New Delhi, Oct 21 (IANS) The Supreme Court on Monday made it clear that the order on status quo in Mumbai''s Aarey colony forest area applies only to the felling of trees and there is no bar on the construction of a car shed for the Mumbai Metro.
Extending the prohibition order on cutting of any more trees in the Aarey area, a bench headed by Justice Arun Mishra directed the Maharashtra government to maintain status quo till the next date of hearing on November 15.
The court made these remarks after Solicitor General Tushar Mehta assured the bench that no more trees would be cut, but also insisted that the court clarify that there is no stay on the construction work.
Mehta informed the court that whatever trees had to be cut for the project have been cut already.
The petitioners'' Senior Counsel Colin Gonsalves told the court that, as per reports, many of the transplanted trees are not in good condition.
Thereafter, the apex court sought a report from Maharashtra government on how many saplings had been sown as well as the number of trees transplanted.
The Supreme Court has stayed the tree felling operations in the Aarey forest area that has already resulted in cutting down a significantly large number of trees, following the Bombay High Court order earlier this month allowing trees to be cut for constructing a car shed for the Mumbai Metro.
The court on Monday also asked that the government plan for the greening of the entire Aarey area.
Senior Advocate Mukul Rohatgi, who was representing Mumbai Metro, praised the Delhi Metro saying that 60 lakh commuters are availing the service daily and it has helped in controlling air pollution in the national capital.
Rohatgi also told the court that allegations regarding construction of other buildings projects are baseless as the only construction activity in the area is for building the Metro car shed.
In its October 7 order, the apex court had ordered that no more trees should be cut in the area. The top court has agreed to examine the plea after the petitioners'' counsel told the court that the areas fall under the category of unclassified forest.
The Aarey issue has been a flashpoint between environmentalists and residents on one side and the proponents of infrastructure development on the other side.
The court initiated its own proceedings after a group of law students wrote to Chief Justice Ranjan Gogoi seeking the apex court''s intervention in the matter with a plea to suspend the cutting of trees immediately.

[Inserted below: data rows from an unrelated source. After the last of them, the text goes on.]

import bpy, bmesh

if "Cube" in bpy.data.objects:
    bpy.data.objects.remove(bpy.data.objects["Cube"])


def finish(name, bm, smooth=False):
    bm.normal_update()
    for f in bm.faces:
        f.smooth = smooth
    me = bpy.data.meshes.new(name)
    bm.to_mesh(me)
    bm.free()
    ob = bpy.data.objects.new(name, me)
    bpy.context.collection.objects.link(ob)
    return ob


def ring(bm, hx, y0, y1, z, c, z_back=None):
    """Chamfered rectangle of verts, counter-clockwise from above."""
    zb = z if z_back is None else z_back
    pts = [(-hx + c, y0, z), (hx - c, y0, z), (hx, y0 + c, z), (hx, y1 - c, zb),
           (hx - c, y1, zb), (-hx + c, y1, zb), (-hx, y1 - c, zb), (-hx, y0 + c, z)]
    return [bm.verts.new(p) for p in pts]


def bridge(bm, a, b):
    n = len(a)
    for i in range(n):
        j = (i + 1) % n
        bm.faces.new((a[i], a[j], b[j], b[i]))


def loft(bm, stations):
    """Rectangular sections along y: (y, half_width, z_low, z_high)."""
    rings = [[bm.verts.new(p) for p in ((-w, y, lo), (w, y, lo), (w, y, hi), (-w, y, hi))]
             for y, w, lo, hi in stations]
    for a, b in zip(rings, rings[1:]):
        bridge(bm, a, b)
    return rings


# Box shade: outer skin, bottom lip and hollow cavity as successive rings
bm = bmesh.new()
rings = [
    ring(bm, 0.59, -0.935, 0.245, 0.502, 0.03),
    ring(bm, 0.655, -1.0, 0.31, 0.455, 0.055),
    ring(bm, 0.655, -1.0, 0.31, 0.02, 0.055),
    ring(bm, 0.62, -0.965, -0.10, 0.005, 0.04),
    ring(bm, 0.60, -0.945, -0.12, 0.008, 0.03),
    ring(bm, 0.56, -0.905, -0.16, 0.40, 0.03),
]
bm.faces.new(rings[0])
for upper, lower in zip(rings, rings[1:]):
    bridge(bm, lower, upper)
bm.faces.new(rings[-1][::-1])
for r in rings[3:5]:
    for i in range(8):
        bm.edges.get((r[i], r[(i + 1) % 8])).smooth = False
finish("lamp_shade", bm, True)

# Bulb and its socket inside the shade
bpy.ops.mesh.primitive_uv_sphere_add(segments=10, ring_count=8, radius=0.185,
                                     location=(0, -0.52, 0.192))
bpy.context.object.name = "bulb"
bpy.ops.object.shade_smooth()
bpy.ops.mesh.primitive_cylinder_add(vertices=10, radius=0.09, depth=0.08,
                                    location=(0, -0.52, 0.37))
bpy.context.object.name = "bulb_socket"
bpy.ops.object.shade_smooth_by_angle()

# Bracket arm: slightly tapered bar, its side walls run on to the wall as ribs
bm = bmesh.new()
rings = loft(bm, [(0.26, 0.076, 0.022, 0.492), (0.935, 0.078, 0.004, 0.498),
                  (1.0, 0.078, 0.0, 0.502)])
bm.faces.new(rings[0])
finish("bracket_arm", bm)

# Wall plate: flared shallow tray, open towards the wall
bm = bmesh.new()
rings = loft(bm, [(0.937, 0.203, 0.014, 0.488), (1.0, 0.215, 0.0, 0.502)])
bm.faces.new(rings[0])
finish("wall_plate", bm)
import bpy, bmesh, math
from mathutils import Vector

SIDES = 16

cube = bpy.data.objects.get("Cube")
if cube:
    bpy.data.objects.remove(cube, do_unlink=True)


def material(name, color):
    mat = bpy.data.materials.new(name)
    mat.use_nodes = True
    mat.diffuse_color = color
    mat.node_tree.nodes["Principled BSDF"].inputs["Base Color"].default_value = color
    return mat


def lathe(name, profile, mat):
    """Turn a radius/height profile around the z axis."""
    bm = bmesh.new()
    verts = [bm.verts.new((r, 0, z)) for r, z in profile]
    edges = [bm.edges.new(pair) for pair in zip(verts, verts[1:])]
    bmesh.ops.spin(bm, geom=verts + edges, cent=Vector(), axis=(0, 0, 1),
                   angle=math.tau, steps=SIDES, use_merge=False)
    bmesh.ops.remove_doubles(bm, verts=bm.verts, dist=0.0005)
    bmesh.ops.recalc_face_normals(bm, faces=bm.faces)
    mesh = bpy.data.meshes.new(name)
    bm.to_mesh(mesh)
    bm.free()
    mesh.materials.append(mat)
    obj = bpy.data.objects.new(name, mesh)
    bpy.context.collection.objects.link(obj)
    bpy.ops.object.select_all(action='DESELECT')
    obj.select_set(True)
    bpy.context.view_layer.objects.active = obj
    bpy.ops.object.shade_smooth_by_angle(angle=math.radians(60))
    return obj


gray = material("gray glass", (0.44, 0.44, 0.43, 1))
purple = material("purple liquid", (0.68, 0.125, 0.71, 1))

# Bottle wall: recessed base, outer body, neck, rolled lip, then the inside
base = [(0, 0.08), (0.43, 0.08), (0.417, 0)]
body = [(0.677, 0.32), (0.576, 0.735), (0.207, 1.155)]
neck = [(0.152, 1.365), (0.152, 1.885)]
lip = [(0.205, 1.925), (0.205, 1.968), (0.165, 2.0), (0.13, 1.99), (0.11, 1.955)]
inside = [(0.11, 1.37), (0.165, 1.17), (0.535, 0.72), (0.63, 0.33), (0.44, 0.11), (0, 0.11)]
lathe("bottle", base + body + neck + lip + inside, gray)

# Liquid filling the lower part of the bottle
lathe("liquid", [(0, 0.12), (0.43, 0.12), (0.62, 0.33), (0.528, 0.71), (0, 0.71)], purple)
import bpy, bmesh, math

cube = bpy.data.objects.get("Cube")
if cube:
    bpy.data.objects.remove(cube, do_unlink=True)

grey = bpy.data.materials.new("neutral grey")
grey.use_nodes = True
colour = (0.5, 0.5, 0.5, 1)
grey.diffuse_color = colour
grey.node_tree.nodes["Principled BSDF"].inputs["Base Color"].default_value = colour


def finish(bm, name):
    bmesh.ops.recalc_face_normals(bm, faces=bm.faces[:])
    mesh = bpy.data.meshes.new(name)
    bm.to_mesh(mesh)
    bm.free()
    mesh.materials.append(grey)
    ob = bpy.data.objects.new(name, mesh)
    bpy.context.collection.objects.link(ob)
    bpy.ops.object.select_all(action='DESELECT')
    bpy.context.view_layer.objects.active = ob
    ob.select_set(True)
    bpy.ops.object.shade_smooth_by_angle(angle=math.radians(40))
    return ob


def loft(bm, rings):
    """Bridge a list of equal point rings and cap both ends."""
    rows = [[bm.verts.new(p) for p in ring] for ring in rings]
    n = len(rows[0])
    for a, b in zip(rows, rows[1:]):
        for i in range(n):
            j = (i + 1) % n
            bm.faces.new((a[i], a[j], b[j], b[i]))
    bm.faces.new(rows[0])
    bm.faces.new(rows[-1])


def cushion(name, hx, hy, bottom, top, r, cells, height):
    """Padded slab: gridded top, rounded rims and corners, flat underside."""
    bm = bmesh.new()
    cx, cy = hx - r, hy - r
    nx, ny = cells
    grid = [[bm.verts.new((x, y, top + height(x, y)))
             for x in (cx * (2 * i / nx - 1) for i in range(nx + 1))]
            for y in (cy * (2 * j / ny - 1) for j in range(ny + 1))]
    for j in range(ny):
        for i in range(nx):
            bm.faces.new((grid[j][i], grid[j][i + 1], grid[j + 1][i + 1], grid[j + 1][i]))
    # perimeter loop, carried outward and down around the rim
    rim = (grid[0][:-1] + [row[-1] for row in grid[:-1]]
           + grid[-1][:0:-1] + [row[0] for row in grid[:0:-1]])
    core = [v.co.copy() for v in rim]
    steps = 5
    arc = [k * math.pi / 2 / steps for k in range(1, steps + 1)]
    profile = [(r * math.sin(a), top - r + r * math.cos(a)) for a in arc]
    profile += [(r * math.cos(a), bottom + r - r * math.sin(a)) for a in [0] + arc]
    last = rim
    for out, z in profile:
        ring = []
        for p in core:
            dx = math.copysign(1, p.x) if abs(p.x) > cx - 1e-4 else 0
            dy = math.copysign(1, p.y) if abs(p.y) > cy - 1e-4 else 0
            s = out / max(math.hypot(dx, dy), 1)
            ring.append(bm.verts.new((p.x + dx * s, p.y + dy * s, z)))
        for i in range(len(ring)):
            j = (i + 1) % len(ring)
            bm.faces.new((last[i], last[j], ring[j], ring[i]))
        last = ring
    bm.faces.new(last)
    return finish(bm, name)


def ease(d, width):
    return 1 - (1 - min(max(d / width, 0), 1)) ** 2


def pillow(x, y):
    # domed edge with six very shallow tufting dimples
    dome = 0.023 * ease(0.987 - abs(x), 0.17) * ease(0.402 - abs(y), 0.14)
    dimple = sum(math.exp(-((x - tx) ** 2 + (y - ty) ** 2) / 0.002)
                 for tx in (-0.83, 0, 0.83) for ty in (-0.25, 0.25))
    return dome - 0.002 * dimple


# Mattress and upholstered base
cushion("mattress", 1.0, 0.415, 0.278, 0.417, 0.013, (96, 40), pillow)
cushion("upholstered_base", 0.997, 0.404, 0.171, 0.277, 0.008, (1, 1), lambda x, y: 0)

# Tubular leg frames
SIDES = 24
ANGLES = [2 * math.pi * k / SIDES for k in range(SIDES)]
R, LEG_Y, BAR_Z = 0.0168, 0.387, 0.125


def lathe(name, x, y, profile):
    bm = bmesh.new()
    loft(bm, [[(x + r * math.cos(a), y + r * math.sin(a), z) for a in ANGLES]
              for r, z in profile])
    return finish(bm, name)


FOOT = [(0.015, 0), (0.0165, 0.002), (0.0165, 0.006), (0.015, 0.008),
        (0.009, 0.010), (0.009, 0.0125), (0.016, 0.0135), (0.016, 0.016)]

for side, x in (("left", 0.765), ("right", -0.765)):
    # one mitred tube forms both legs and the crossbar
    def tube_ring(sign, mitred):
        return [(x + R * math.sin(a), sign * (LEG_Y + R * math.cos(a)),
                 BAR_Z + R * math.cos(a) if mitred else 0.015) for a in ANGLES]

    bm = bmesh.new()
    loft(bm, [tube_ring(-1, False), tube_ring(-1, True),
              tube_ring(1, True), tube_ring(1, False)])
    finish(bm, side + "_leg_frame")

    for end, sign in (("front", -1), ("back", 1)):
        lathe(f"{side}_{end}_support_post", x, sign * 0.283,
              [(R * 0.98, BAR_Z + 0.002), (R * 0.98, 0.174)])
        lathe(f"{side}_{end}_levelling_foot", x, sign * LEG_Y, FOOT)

The apex court move comes a day after the Bombay High Court rejected an application moved by environmentalists seeking a stay on the cutting of trees.
Disclaimer :- This story has not been edited by Outlook staff and is auto-generated from news agency feeds. Source: IANS